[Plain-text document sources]
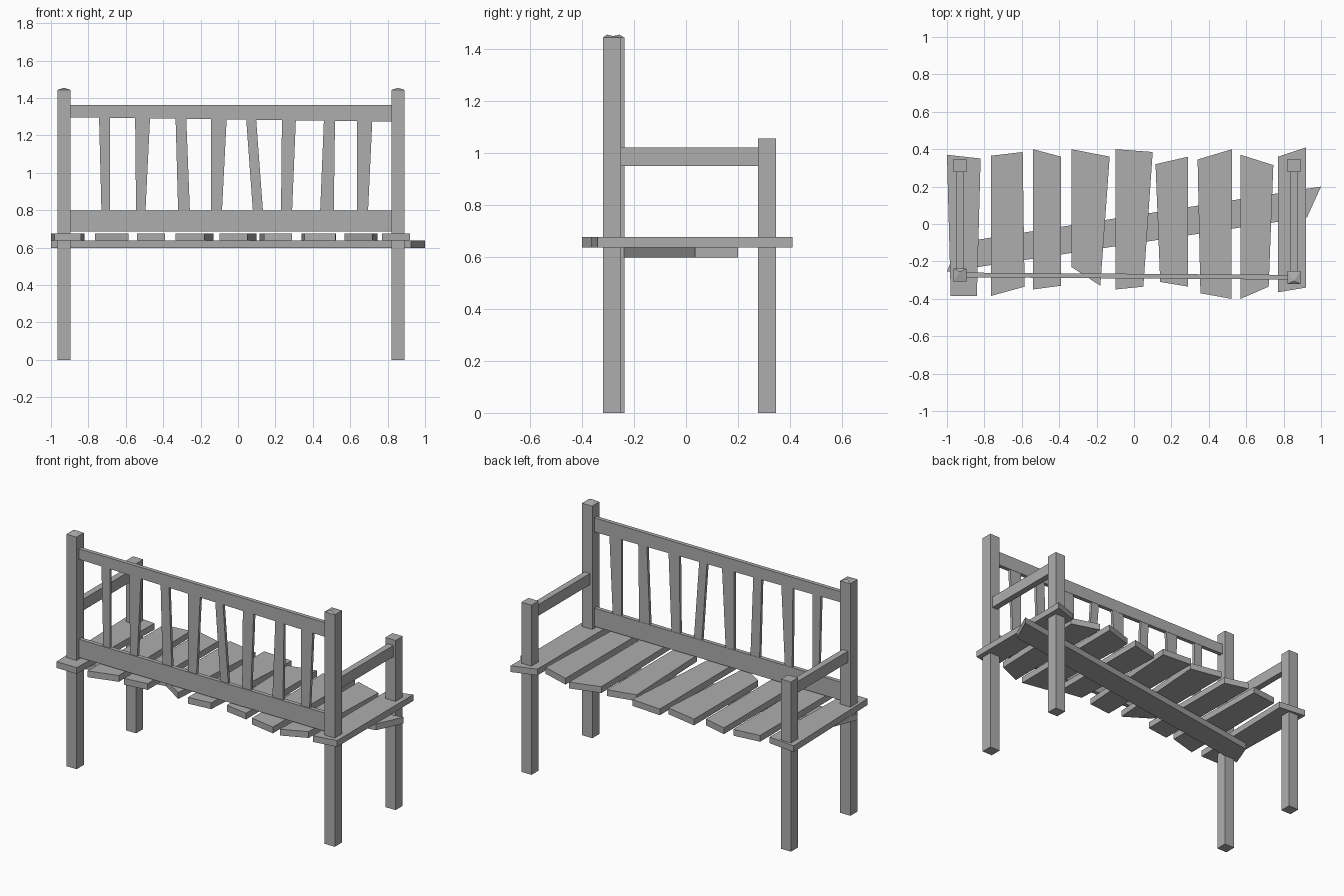
import bpy
import bmesh
from mathutils import Vector

cube = bpy.data.objects.get("Cube")
if cube:
    bpy.data.objects.remove(cube, do_unlink=True)

# One plain colour for all the timber
timber = bpy.data.materials.new("plain_grey_timber")
timber.use_nodes = True
colour = (0.42, 0.42, 0.42, 1)
timber.diffuse_color = colour
timber.node_tree.nodes["Principled BSDF"].inputs["Base Color"].default_value = colour


def finish(bm, name):
    """Turn a bmesh into a named timber object."""
    bmesh.ops.recalc_face_normals(bm, faces=bm.faces)
    mesh = bpy.data.meshes.new(name)
    bm.to_mesh(mesh)
    bm.free()
    mesh.materials.append(timber)
    obj = bpy.data.objects.new(name, mesh)
    bpy.context.collection.objects.link(obj)
    return obj


def plank(name, outline, offset, peak=None):
    """Extrude a flat outline by an offset; optionally raise a point on the end."""
    bm = bmesh.new()
    face = bm.faces.new([bm.verts.new(p) for p in outline])
    moved = bmesh.ops.extrude_face_region(bm, geom=[face])["geom"]
    ends = [g for g in moved if isinstance(g, bmesh.types.BMVert)]
    bmesh.ops.translate(bm, verts=ends, vec=Vector(offset))
    if peak:
        cap = [g for g in moved if isinstance(g, bmesh.types.BMFace)]
        tip = bmesh.ops.poke(bm, faces=cap)["verts"][0]
        tip.co = peak
    return finish(bm, name)


def flat_board(name, corners, bottom, top):
    return plank(name, [(x, y, bottom) for x, y in corners], (0, 0, top - bottom))


def rectangle(x0, x1, y0, y1):
    return [(x0, y0), (x1, y0), (x1, y1), (x0, y1)]


# Posts and armrests on each side
POST = 0.07
for side, x, y, tip_y in (("right", -0.965, -0.307, -0.255), ("left", 0.82, -0.32, -0.305)):
    base = [(px, py, 0) for px, py in rectangle(x, x + POST, y, y + POST)]
    plank(side + "_tall_post", base, (0, 0, 1.443), (x + POST / 2, tip_y, 1.455))
    flat_board(side + "_short_post", rectangle(x, x + POST, 0.277, 0.347), 0, 1.055)
    flat_board(side + "_armrest", rectangle(x + 0.016, x + 0.055, y + POST, 0.277), 0.95, 1.02)


# Backrest rails, slightly skewed between the tall posts
def rail(name, low_right, low_left, top):
    x0, x1, y0, y1 = -0.895, 0.82, -0.285, -0.297
    bm = bmesh.new()
    ends = []
    for x, y, low in ((x0, y0, low_right), (x1, y1, low_left)):
        ends.append([bm.verts.new(p) for p in
                     ((x, y, low), (x, y + 0.025, low), (x, y + 0.025, top), (x, y, top))])
    a, b = ends
    bm.faces.new(a)
    bm.faces.new(b)
    for i in range(4):
        j = (i + 1) % 4
        bm.faces.new((a[i], a[j], b[j], b[i]))
    finish(bm, name)


rail("backrest_top_rail", 1.297, 1.274, 1.362)
rail("backrest_bottom_rail", 0.687, 0.687, 0.80)

# Crooked backrest spindles: top edges, then bottom edges
spindles = (
    (-0.743, -0.685, -0.73, -0.685), (-0.55, -0.47, -0.545, -0.495),
    (-0.334, -0.277, -0.32, -0.257), (-0.144, -0.06, -0.144, -0.086),
    (0.043, 0.096, 0.08, 0.134), (0.235, 0.31, 0.23, 0.289),
    (0.46, 0.519, 0.439, 0.512), (0.636, 0.719, 0.636, 0.695),
)
for number, (t0, t1, b0, b1) in enumerate(spindles, 1):
    y = -0.281 - 0.007 * (t0 + t1) / 2 - 0.005
    corners = [(b0, y, 0.79), (b1, y, 0.79), (t1, y, 1.30), (t0, y, 1.30)]
    plank(f"backrest_spindle_{number}", corners, (0, 0.018, 0))

# Uneven seat slats, each an irregular four-sided board
slats = (
    ((-1, .37), (-.82, .35), (-.84, -.385), (-.98, -.385)),
    ((-.765, .365), (-.595, .385), (-.585, -.335), (-.765, -.385)),
    ((-.54, .4), (-.39, .36), (-.39, -.33), (-.54, -.35)),
    ((-.335, .4), (-.13, .36), (-.18, -.33), (-.335, -.23)),
    ((-.1, .4), (.1, .385), (.05, -.335), (-.1, -.35)),
    ((.115, .32), (.29, .36), (.29, -.335), (.14, -.31)),
    ((.34, .345), (.525, .4), (.52, -.4), (.355, -.37)),
    ((.57, .37), (.745, .315), (.72, -.335), (.57, -.4)),
    ((.77, .36), (.92, .41), (.92, -.34), (.77, -.365)),
)
for number, corners in enumerate(slats, 1):
    flat_board(f"seat_slat_{number}", corners, 0.637, 0.676)

# Slanted bearer under the seat
flat_board("seat_bearer", ((-1, -.255), (.925, .035), (1, .2), (-.94, -.1)), 0.598, 0.637)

▶ TASK PROMPT: Write out the data again word for word, minus any images.

▶ ANSWER BOX:
import bpy
import bmesh
from mathutils import Vector

cube = bpy.data.objects.get("Cube")
if cube:
    bpy.data.objects.remove(cube, do_unlink=True)

# One plain colour for all the timber
timber = bpy.data.materials.new("plain_grey_timber")
timber.use_nodes = True
colour = (0.42, 0.42, 0.42, 1)
timber.diffuse_color = colour
timber.node_tree.nodes["Principled BSDF"].inputs["Base Color"].default_value = colour


def finish(bm, name):
    """Turn a bmesh into a named timber object."""
    bmesh.ops.recalc_face_normals(bm, faces=bm.faces)
    mesh = bpy.data.meshes.new(name)
    bm.to_mesh(mesh)
    bm.free()
    mesh.materials.append(timber)
    obj = bpy.data.objects.new(name, mesh)
    bpy.context.collection.objects.link(obj)
    return obj


def plank(name, outline, offset, peak=None):
    """Extrude a flat outline by an offset; optionally raise a point on the end."""
    bm = bmesh.new()
    face = bm.faces.new([bm.verts.new(p) for p in outline])
    moved = bmesh.ops.extrude_face_region(bm, geom=[face])["geom"]
    ends = [g for g in moved if isinstance(g, bmesh.types.BMVert)]
    bmesh.ops.translate(bm, verts=ends, vec=Vector(offset))
    if peak:
        cap = [g for g in moved if isinstance(g, bmesh.types.BMFace)]
        tip = bmesh.ops.poke(bm, faces=cap)["verts"][0]
        tip.co = peak
    return finish(bm, name)


def flat_board(name, corners, bottom, top):
    return plank(name, [(x, y, bottom) for x, y in corners], (0, 0, top - bottom))


def rectangle(x0, x1, y0, y1):
    return [(x0, y0), (x1, y0), (x1, y1), (x0, y1)]


# Posts and armrests on each side
POST = 0.07
for side, x, y, tip_y in (("right", -0.965, -0.307, -0.255), ("left", 0.82, -0.32, -0.305)):
    base = [(px, py, 0) for px, py in rectangle(x, x + POST, y, y + POST)]
    plank(side + "_tall_post", base, (0, 0, 1.443), (x + POST / 2, tip_y, 1.455))
    flat_board(side + "_short_post", rectangle(x, x + POST, 0.277, 0.347), 0, 1.055)
    flat_board(side + "_armrest", rectangle(x + 0.016, x + 0.055, y + POST, 0.277), 0.95, 1.02)


# Backrest rails, slightly skewed between the tall posts
def rail(name, low_right, low_left, top):
    x0, x1, y0, y1 = -0.895, 0.82, -0.285, -0.297
    bm = bmesh.new()
    ends = []
    for x, y, low in ((x0, y0, low_right), (x1, y1, low_left)):
        ends.append([bm.verts.new(p) for p in
                     ((x, y, low), (x, y + 0.025, low), (x, y + 0.025, top), (x, y, top))])
    a, b = ends
    bm.faces.new(a)
    bm.faces.new(b)
    for i in range(4):
        j = (i + 1) % 4
        bm.faces.new((a[i], a[j], b[j], b[i]))
    finish(bm, name)


rail("backrest_top_rail", 1.297, 1.274, 1.362)
rail("backrest_bottom_rail", 0.687, 0.687, 0.80)

# Crooked backrest spindles: top edges, then bottom edges
spindles = (
    (-0.743, -0.685, -0.73, -0.685), (-0.55, -0.47, -0.545, -0.495),
    (-0.334, -0.277, -0.32, -0.257), (-0.144, -0.06, -0.144, -0.086),
    (0.043, 0.096, 0.08, 0.134), (0.235, 0.31, 0.23, 0.289),
    (0.46, 0.519, 0.439, 0.512), (0.636, 0.719, 0.636, 0.695),
)
for number, (t0, t1, b0, b1) in enumerate(spindles, 1):
    y = -0.281 - 0.007 * (t0 + t1) / 2 - 0.005
    corners = [(b0, y, 0.79), (b1, y, 0.79), (t1, y, 1.30), (t0, y, 1.30)]
    plank(f"backrest_spindle_{number}", corners, (0, 0.018, 0))

# Uneven seat slats, each an irregular four-sided board
slats = (
    ((-1, .37), (-.82, .35), (-.84, -.385), (-.98, -.385)),
    ((-.765, .365), (-.595, .385), (-.585, -.335), (-.765, -.385)),
    ((-.54, .4), (-.39, .36), (-.39, -.33), (-.54, -.35)),
    ((-.335, .4), (-.13, .36), (-.18, -.33), (-.335, -.23)),
    ((-.1, .4), (.1, .385), (.05, -.335), (-.1, -.35)),
    ((.115, .32), (.29, .36), (.29, -.335), (.14, -.31)),
    ((.34, .345), (.525, .4), (.52, -.4), (.355, -.37)),
    ((.57, .37), (.745, .315), (.72, -.335), (.57, -.4)),
    ((.77, .36), (.92, .41), (.92, -.34), (.77, -.365)),
)
for number, corners in enumerate(slats, 1):
    flat_board(f"seat_slat_{number}", corners, 0.637, 0.676)

# Slanted bearer under the seat
flat_board("seat_bearer", ((-1, -.255), (.925, .035), (1, .2), (-.94, -.1)), 0.598, 0.637)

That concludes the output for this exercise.